Is Davies Canada’s Greatest Soccer Player?
The outcome of the match was no longer in question. Still, that didn’t mean Alphonso Davies couldn’t add a little bit more magic to the proceedings.
Bayern Munich were well in command of their UEFA Champions League quarter-final against Barcelona, en route to a stunning 8-2 triumph. Already four goals to the good, that’s when Bayern left-back and Canadian international Davies interjected himself into the festivities.
Moving forward with the ball from the halfway line, Davies eluded three Barcelona players, including Lionel Messi. He turned Barcelona defender Nelson Semedo inside. Davies brought the ball through the left side of the penalty area before neatly slotting a pass across to Joshua Kimmich for the routine tap in.
“Regarding that assist, I say ‘Wow!’ It was world-class,” Bayern teammate Jerome Boateng told Bundesliga.com. “In terms of his development it’s not often there’s such a talented youngster who explodes like that and finds their position.
“I’m really happy for him because he’s a really likeable boy away from the pitch. He’s kept his feet on the ground and hasn’t gotten carried away.”
At the outset of this season with the German giants, Davies, only 19, was on the cusp of the first team – not considered a regular but most certainly a piece of Bayern’s puzzle.
Before long, injuries would create an opportunity for Davies in the Bayern backline and he would fit himself into the overall picture quite wonderfully.
Early-season injuries to Niklas Süle and Lucas Hernandez caused a gap in the Bayern defense. Left-back David Alaba shifted to a central defender role. Davies, normally a midfielder or winger, slotted in at left-back and didn’t just fill in, he played a starring role.

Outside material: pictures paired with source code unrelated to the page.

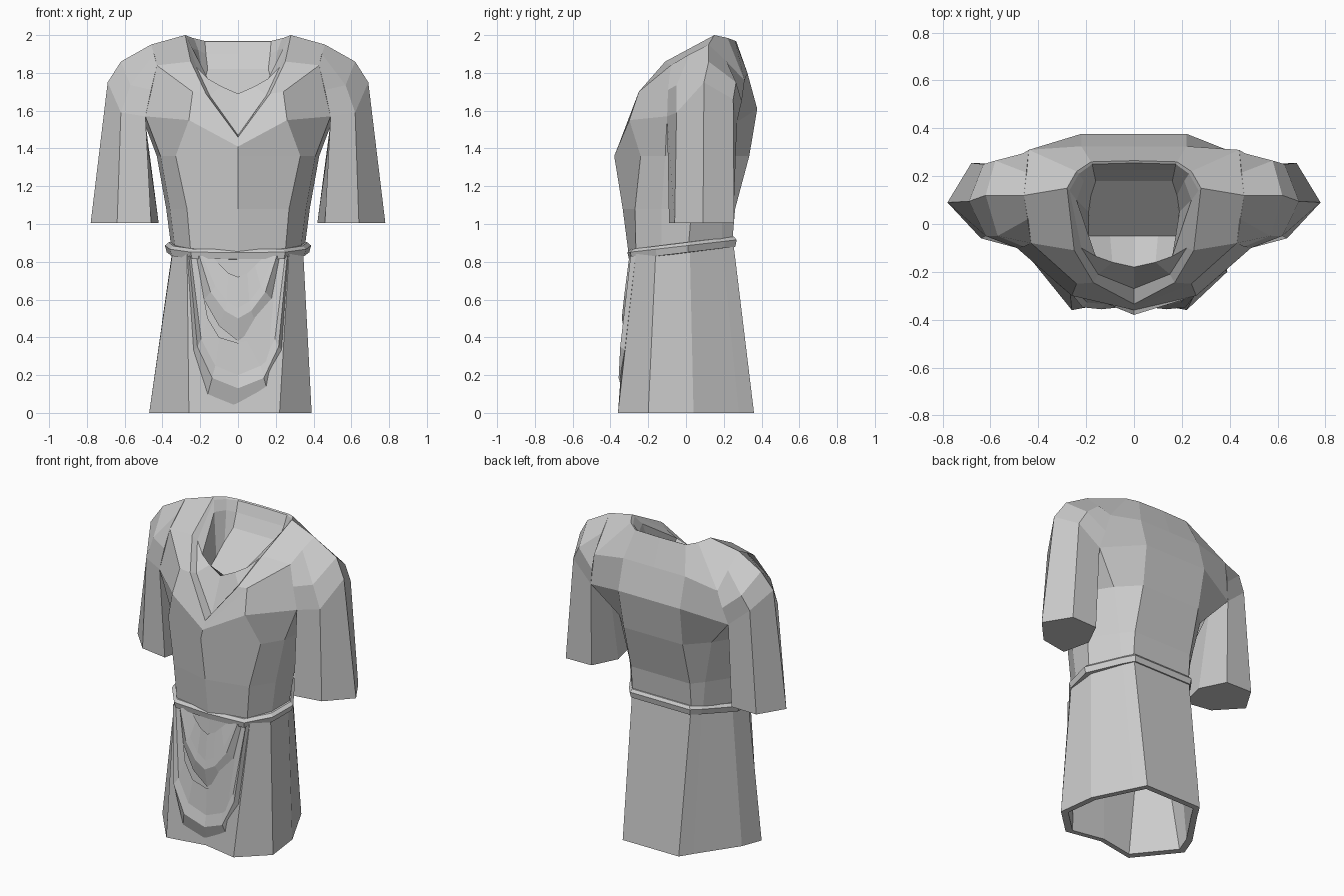
import bpy, bmesh


def loft(name, rings, cap_start=False, cap_end=False, closed=True):
    """Flat-shaded skin through rings that all have the same point count."""
    bm = bmesh.new()
    vr = [[bm.verts.new(p) for p in r] for r in rings]
    n = len(vr[0])
    for a, b in zip(vr, vr[1:]):
        for i in range(n if closed else n - 1):
            j = (i + 1) % n
            bm.faces.new((a[i], a[j], b[j], b[i]))
    if cap_start:
        bm.faces.new(vr[0][::-1])
    if cap_end:
        bm.faces.new(vr[-1])
    bmesh.ops.recalc_face_normals(bm, faces=bm.faces)
    me = bpy.data.meshes.new(name)
    bm.to_mesh(me)
    bm.free()
    ob = bpy.data.objects.new(name, me)
    bpy.context.collection.objects.link(ob)
    return ob


def full(half):
    """Mirror a half ring that runs from front centre to back centre."""
    return half + [(-p[0],) + tuple(p[1:]) for p in half[-2:0:-1]]


def at(z, half):
    return [(x, y, z) for x, y in half]


# Torso: waist up to the collar edge
torso_low = [
    at(0.85, [(0, -.305), (.25, -.265), (.33, -.13), (.35, .01), (.25, .19), (.21, .24), (0, .24)]),
    at(1.08, [(0, -.335), (.27, -.27), (.36, -.13), (.38, .03), (.27, .19), (.21, .26), (0, .26)]),
    at(1.36, [(0, -.38), (.33, -.24), (.41, -.11), (.43, .05), (.33, .21), (.21, .335), (0, .335)]),
]
torso_high = [
    [(0, -.36, 1.41), (.26, -.3, 1.55), (.49, -.1, 1.57), (.52, .09, 1.6),
     (.49, .27, 1.54), (.22, .377, 1.61), (0, .377, 1.61)],
    [(0, -.345, 1.42), (.24, -.25, 1.7), (.43, -.08, 1.84), (.46, .12, 1.95),
     (.44, .31, 1.76), (.22, .325, 1.8), (0, .325, 1.8)],
]
collar_edge = [(0, -.335, 1.46), (.17, -.245, 1.69), (.25, -.11, 1.86), (.28, .15, 2.0),
               (.24, .22, 1.985), (.18, .26, 1.97), (0, .265, 1.97)]
loft("torso", [full(r) for r in torso_low + torso_high + [collar_edge]])

# Undershirt: collar lip, recessed panel in the V, neckline and inside of the neck
undershirt = [
    collar_edge,
    [(0, -.27, 1.47), (.15, -.21, 1.68), (.22, -.1, 1.83), (.27, .14, 1.985),
     (.23, .21, 1.975), (.175, .25, 1.965), (0, .255, 1.965)],
    [(0, -.18, 1.69), (.09, -.16, 1.73), (.16, -.135, 1.77), (.24, .1, 1.93),
     (.21, .18, 1.92), (.17, .225, 1.9), (0, .225, 1.9)],
    [(0, -.05, 1.6), (.1, -.05, 1.6), (.19, -.05, 1.6), (.19, .05, 1.67),
     (.18, .12, 1.75), (.16, .18, 1.82), (0, .18, 1.82)],
]
loft("undershirt", [full(r) for r in undershirt], cap_end=True)

# Six-sided sleeves running up into the shoulders
sleeve = [
    at(1.005, [(.78, .09), (.64, -.06), (.46, -.09), (.42, .09), (.5, .25), (.68, .255)]),
    [(.69, .095, 1.75), (.62, -.05, 1.59), (.49, -.1, 1.57), (.5, .09, 1.57),
     (.49, .27, 1.54), (.63, .25, 1.66)],
    [(.62, .12, 1.86), (.57, -.05, 1.735), (.46, -.095, 1.71), (.4, .05, 1.72),
     (.465, .295, 1.65), (.58, .265, 1.75)],
    [(.46, .12, 1.95), (.445, .02, 1.9), (.43, -.08, 1.84), (.38, .05, 1.8),
     (.44, .31, 1.76), (.45, .215, 1.86)],
]
for side, s in (("left", -1), ("right", 1)):
    loft(side + "_sleeve", [[(s * x, y, z) for x, y, z in r] for r in sleeve], True, True)

# Skirt: outer wall, thick hem, inner wall
hem = [(-.01, -.315), (.22, -.36), (.39, -.2), (.36, .04), (.24, .28), (.2, .36),
       (-.2, .36), (-.25, .28), (-.42, .03), (-.47, -.1), (-.26, -.36)]
waist = [(0, -.3), (.27, -.265), (.345, -.16), (.345, .02), (.25, .19), (.21, .25),
         (-.21, .25), (-.25, .19), (-.345, .02), (-.345, -.14), (-.27, -.265)]


def belt_z(y):
    return .877 + .115 * y


def shrink(ring, k):
    return [(x * k, y * k) for x, y in ring]


loft("skirt", [
    [(x, y, belt_z(y)) for x, y in waist],
    at(0, hem),
    at(0, shrink(hem, .9)),
    at(.78, shrink(waist, .9)),
], cap_end=True)

# Belt: faceted band tilted up towards the back
belt = full([(0, -.31), (.25, -.295), (.36, -.16), (.387, .01), (.26, .21), (.215, .268), (0, .268)])
band = [(.88, -.03), (.975, -.028), (1.0, .008), (.95, .025), (.86, .027)]
loft("belt", [[(x * k, y * k, belt_z(y) + dz) for x, y in belt] for k, dz in band])


# Swags: U-shaped folds hanging on the front of the skirt
def front_y(x, z):
    edge = -.36 + .1 * z / .86
    return -.312 + (edge + .312) * min(abs(x) / .25, 1)


def swag(name, rows):
    """Each row is (half path of x, z, distance proud of the skirt)."""
    rings = []
    for half, out in rows:
        path = half + [(-x, z) for x, z in half[-2::-1]]
        rings.append([(x, front_y(x, z) - out, z) for x, z in path])
    loft(name, rings, closed=False)


swag("long_swag", [
    ([(.27, .83), (.235, .33), (.16, .1), (0, .03)], -.004),
    ([(.26, .83), (.215, .35), (.137, .185), (0, .13)], .03),
    ([(.25, .83), (.195, .39), (.12, .25), (0, .2)], .014),
    ([(.22, .83), (.16, .5), (.1, .4), (0, .37)], .006),
])
swag("short_swag", [
    ([(.22, .83), (.18, .6), (.1, .46), (0, .38)], .004),
    ([(.205, .83), (.145, .64), (.07, .54), (0, .5)], .028),
    ([(.19, .83), (.12, .67), (.06, .59), (0, .555)], .02),
    ([(.14, .83), (.09, .78), (.05, .74), (0, .72)], .002),
])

Though both of the injured veterans have long since regained their fitness, the steady, often spectacular play of Davies has prevented either from reclaiming their first-team place.
“He just wants to get better and continue learning,” Boateng said of Davies. “It’s a pleasure to watch him do that. There’s still so much potential there, I must say.
“It wasn’t his regular position in the past, so you can still expect more from him. He’s still going to get much better.”
In fact, before celebrating his 20th birthday, Davies may already be ready to lay claim to the title of Canada’s greatest-ever footballer.
From Refugee To Prodigy
Davies was born in a refugee camp in Ghana. His parents had fled civil war in their homeland of Liberia.
They moved to Canada when he was five. By the age of 15, Davies was signing a professional contract with the Vancouver Whitecaps of the MLS.
Wooed by Manchester United, rejected by Barcelona, Davies opted for the legendary German side. “I am very happy,” Davies tweeted. FC Bayern is one of the best clubs in the world, and for me it’s a dream come true to play here.
“I felt happy from Day One. I want to win as many titles as possible with this club.”
A title could be arriving very soon for Bayern. At Bovada, the German sensations are the -185 odds-on favorites to capture the UEFA Champions League title.
All-Time Great Canadians
The contenders for the all-time greatest Canadian footballer is a shortlist. Canada’s history in the beautiful game isn’t exactly pretty. Canada’s lone World Cup appearance came at Mexico in 1986. The Canadiens failed to register a goal in their three group stage matches. Canada is currently ranked 73rd in the world by FIFA.
Goalkeeper Craig Forrest is the most well-known Canadian international. The former Ipswich and West Ham player earned 56 caps for Canada and was named to the No. 1 shirt in Canada’s all-time team in 2012.
Even though he played internationally for England, Owen Hargreaves was born and raised in Calgary, Alberta, so he technically counts as Canadian. The Manchester United midfielder also got his start in Europe with Bayern Munich.
Davies already has five goals in 17 appearances for Canada. He made his senior international debut at the age of 17. Last fall, he scored the match-winner when the Canadians beat the USA for the first time in 34 years.
Feature Photo by: Sven Mandel (Wikimedia).